======== LISTED RECORDS
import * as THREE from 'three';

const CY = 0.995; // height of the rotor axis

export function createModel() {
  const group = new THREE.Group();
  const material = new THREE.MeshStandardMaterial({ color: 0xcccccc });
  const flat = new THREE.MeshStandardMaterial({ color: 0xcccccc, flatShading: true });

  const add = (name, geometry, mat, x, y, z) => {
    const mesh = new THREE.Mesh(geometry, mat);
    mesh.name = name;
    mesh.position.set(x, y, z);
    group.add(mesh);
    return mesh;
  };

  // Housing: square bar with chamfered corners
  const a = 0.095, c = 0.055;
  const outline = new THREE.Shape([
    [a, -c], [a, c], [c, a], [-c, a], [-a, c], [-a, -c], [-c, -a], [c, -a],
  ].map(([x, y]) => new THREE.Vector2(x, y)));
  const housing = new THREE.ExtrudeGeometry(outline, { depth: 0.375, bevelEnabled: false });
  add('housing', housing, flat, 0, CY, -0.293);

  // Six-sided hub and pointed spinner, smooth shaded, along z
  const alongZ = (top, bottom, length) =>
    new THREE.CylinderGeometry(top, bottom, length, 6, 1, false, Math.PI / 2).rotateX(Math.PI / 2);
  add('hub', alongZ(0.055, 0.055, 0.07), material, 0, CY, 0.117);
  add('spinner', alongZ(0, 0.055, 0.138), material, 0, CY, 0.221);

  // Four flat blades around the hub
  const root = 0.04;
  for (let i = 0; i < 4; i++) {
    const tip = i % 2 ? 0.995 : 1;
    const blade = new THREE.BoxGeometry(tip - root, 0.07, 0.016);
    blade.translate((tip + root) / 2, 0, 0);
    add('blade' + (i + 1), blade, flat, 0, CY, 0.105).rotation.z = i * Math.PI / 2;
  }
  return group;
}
================
* **EXERCISE OBJECTIVE**
Once you have read the records above, output each of them verbatim.

* **EXERCISE ANSWER**
import * as THREE from 'three';

const CY = 0.995; // height of the rotor axis

export function createModel() {
  const group = new THREE.Group();
  const material = new THREE.MeshStandardMaterial({ color: 0xcccccc });
  const flat = new THREE.MeshStandardMaterial({ color: 0xcccccc, flatShading: true });

  const add = (name, geometry, mat, x, y, z) => {
    const mesh = new THREE.Mesh(geometry, mat);
    mesh.name = name;
    mesh.position.set(x, y, z);
    group.add(mesh);
    return mesh;
  };

  // Housing: square bar with chamfered corners
  const a = 0.095, c = 0.055;
  const outline = new THREE.Shape([
    [a, -c], [a, c], [c, a], [-c, a], [-a, c], [-a, -c], [-c, -a], [c, -a],
  ].map(([x, y]) => new THREE.Vector2(x, y)));
  const housing = new THREE.ExtrudeGeometry(outline, { depth: 0.375, bevelEnabled: false });
  add('housing', housing, flat, 0, CY, -0.293);

  // Six-sided hub and pointed spinner, smooth shaded, along z
  const alongZ = (top, bottom, length) =>
    new THREE.CylinderGeometry(top, bottom, length, 6, 1, false, Math.PI / 2).rotateX(Math.PI / 2);
  add('hub', alongZ(0.055, 0.055, 0.07), material, 0, CY, 0.117);
  add('spinner', alongZ(0, 0.055, 0.138), material, 0, CY, 0.221);

  // Four flat blades around the hub
  const root = 0.04;
  for (let i = 0; i < 4; i++) {
    const tip = i % 2 ? 0.995 : 1;
    const blade = new THREE.BoxGeometry(tip - root, 0.07, 0.016);
    blade.translate((tip + root) / 2, 0, 0);
    add('blade' + (i + 1), blade, flat, 0, CY, 0.105).rotation.z = i * Math.PI / 2;
  }
  return group;
}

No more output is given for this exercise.